That purported upsurge accounts for the entire difference between the study’s estimate of 22 million and the widely accepted 11 million estimate.

We tested this finding using Mexican population and vital statistics data from the National Institute of Statistics and Geography (INEGI) of Mexico. The INEGI data indicates that net emigration from Mexico from 1990 to 2000 was 5.5 million.

No reasonable assumptions of error in these statistics for Mexico would change the estimate of 5.5 million emigrants by more than a million or so. Clearly, 17.5 million could not have moved from Mexico to the United States in the 1990s because only 5.5 million were “missing” from Mexico in 2000. 

How could this study have overestimated undocumented immigration so badly? First, the study estimates arrivals from Mexico in the 1990s based solely on border apprehension data. The rates of apprehension (how many entered compared to the number that were caught) are purely speculative; they are not based on any empirical data.

Second, millions of apprehensions during the 1990s were of undocumented migrants returning to their home in the United States after a visit to Mexico. They were not additions to the U.S. population, although the study treats them as such.

Third, the study used inappropriate emigration rates of Mexican nationals from the United States. The rate the authors used to estimate emigration of short-term migrants — those that entered and left after less than one year — in the 1990s is the percentage that entered legally, overstayed temporary visas in 2016, and then departed. These two rates have nothing to do with each other.

We have shown that the study’s estimates of cumulative inflows are far too high and their estimates of cumulative outflows are far too low; we have also identified the primary reasons for those errors.

The information cited here was readily available to the authors of the study, and due diligence required that they conduct plausibility tests prior to publication of their paper, which failed in this case. In fact, it is clear that the peer review process itself failed. 

The authors have argued that the Census Bureau has far more dramatically undercounted the U.S. undocumented population than academics, researchers, demographers or government officials have ever recognized. This is inaccurate.

In fact, they do not want to be deported or to run afoul of the government in ways that might bring negative attention to them — ignoring a Census Bureau survey or the decennial census would do that.
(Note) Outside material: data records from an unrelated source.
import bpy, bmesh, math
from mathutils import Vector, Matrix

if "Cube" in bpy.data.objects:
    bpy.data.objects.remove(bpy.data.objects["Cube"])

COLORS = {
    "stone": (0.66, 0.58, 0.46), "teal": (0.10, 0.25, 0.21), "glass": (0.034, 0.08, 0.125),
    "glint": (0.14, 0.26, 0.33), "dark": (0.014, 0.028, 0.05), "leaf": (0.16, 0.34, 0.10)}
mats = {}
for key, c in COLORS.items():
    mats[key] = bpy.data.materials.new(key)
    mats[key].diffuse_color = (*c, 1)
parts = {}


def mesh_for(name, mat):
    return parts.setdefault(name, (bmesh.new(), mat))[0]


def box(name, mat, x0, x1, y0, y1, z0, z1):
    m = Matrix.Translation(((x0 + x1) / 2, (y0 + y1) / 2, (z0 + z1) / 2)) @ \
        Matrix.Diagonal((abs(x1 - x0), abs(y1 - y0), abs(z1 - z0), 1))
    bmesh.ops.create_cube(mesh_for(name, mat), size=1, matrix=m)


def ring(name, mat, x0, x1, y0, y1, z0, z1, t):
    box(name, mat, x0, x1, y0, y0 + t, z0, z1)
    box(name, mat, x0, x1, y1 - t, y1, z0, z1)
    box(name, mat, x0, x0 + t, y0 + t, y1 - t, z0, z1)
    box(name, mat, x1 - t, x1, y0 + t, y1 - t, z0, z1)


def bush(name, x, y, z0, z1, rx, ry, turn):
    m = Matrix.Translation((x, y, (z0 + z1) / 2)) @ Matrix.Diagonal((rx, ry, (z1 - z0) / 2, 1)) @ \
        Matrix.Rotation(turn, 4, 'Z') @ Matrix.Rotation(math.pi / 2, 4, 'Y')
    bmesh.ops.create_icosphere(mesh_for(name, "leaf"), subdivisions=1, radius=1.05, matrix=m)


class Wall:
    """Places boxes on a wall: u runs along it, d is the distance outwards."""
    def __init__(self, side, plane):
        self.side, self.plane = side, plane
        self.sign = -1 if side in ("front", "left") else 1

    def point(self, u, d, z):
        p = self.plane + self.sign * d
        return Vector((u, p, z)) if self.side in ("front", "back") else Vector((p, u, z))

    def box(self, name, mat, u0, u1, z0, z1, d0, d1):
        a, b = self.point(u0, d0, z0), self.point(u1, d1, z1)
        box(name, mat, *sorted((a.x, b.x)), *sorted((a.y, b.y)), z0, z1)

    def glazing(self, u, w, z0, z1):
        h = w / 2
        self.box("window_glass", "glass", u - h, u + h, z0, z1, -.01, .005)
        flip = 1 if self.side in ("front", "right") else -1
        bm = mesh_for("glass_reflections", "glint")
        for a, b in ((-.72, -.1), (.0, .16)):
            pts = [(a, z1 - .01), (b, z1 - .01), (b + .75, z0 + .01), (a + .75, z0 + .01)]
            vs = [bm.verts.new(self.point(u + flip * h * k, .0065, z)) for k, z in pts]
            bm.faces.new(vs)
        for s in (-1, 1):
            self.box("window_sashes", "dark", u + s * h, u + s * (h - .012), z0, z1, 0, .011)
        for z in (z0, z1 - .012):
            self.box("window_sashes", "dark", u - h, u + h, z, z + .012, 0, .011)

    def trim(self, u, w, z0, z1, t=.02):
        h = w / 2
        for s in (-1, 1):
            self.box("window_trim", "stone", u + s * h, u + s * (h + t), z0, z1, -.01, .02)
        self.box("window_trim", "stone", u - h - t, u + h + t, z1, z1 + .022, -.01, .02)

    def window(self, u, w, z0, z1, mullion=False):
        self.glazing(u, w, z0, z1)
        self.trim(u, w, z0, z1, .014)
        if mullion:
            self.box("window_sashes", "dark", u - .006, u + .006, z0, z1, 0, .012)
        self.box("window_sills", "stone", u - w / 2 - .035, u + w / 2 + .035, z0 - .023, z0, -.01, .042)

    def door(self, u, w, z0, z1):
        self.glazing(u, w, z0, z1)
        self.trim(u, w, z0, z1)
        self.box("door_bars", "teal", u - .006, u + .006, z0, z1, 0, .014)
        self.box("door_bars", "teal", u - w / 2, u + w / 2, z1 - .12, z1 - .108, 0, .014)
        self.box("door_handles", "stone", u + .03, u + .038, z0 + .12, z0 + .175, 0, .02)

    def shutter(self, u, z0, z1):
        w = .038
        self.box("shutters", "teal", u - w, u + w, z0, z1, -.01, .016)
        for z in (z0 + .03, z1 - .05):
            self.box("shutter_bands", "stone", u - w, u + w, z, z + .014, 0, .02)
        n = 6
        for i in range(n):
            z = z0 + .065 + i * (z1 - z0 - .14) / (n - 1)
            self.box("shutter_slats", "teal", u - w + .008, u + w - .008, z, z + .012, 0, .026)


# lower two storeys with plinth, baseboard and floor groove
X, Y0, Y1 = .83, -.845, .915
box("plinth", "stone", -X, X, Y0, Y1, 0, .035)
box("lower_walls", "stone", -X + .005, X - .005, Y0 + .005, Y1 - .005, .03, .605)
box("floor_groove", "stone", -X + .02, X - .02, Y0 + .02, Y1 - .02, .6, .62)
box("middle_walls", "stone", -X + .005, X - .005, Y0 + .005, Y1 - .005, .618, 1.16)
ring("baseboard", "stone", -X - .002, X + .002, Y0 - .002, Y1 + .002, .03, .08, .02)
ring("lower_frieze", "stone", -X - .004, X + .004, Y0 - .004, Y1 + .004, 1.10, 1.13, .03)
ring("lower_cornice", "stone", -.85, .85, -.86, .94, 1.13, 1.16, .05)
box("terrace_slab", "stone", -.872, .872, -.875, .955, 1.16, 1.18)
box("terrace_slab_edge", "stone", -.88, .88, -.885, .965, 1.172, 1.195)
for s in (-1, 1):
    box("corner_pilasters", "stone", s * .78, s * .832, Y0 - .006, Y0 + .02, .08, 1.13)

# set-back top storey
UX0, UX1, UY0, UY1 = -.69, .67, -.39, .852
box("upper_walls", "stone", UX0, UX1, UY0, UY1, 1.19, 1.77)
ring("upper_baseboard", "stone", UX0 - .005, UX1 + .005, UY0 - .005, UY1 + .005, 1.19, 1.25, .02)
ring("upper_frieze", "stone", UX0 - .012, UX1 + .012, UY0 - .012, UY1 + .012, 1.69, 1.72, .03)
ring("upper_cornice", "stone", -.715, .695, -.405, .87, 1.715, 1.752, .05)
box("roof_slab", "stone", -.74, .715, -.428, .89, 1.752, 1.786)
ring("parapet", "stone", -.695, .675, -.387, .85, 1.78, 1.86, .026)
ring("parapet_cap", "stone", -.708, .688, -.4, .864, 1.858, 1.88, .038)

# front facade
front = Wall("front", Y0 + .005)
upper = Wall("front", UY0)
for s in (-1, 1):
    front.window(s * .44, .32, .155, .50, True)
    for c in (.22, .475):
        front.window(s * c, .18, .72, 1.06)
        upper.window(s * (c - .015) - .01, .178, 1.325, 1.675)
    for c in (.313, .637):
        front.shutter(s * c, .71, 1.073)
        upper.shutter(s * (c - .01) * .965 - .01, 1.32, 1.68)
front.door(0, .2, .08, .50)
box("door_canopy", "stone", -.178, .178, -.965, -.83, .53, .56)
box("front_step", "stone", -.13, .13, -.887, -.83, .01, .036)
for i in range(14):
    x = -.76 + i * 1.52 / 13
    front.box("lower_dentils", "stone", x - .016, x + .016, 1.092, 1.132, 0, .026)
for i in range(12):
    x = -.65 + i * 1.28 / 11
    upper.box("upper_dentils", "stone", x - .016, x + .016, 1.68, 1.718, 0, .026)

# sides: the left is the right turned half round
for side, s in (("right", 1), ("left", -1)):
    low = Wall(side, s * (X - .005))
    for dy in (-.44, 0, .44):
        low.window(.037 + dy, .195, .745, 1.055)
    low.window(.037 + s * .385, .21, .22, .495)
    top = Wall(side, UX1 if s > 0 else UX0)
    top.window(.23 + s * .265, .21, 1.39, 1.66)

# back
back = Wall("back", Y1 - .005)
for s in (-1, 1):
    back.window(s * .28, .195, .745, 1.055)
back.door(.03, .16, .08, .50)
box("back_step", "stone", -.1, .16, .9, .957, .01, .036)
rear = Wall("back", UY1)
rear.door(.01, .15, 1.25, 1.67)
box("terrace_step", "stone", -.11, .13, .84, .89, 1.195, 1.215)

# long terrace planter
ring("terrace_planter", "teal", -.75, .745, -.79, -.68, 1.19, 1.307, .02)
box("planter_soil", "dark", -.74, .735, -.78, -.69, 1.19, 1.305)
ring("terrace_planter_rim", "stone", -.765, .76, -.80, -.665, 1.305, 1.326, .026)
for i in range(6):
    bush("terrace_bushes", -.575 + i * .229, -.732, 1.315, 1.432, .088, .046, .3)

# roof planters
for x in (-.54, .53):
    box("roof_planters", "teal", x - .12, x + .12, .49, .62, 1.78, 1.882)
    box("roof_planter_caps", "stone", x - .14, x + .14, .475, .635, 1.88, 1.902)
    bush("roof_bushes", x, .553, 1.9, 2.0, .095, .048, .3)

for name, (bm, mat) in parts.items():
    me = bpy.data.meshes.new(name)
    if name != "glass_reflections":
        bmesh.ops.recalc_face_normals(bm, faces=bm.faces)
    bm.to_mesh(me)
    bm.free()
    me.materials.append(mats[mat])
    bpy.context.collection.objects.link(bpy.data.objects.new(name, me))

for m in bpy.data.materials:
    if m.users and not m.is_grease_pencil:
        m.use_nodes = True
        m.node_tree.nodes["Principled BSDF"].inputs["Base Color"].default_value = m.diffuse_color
The misleading estimates are already being used for ideological purposes, making an appropriate resolution to this challenging issue even more elusive. In the circumstances, it is important to rely on credible estimates of the undocumented population.

The well-being of millions of individuals — as well as U.S. families and communities — will be affected by the resolution of these discussions on immigration to the United States.

Robert Warren is a senior visiting fellow at the Center for Migration Studies. He served as a demographer for 34 years with the United States Census Bureau and the former Immigration and Naturalization Service (INS).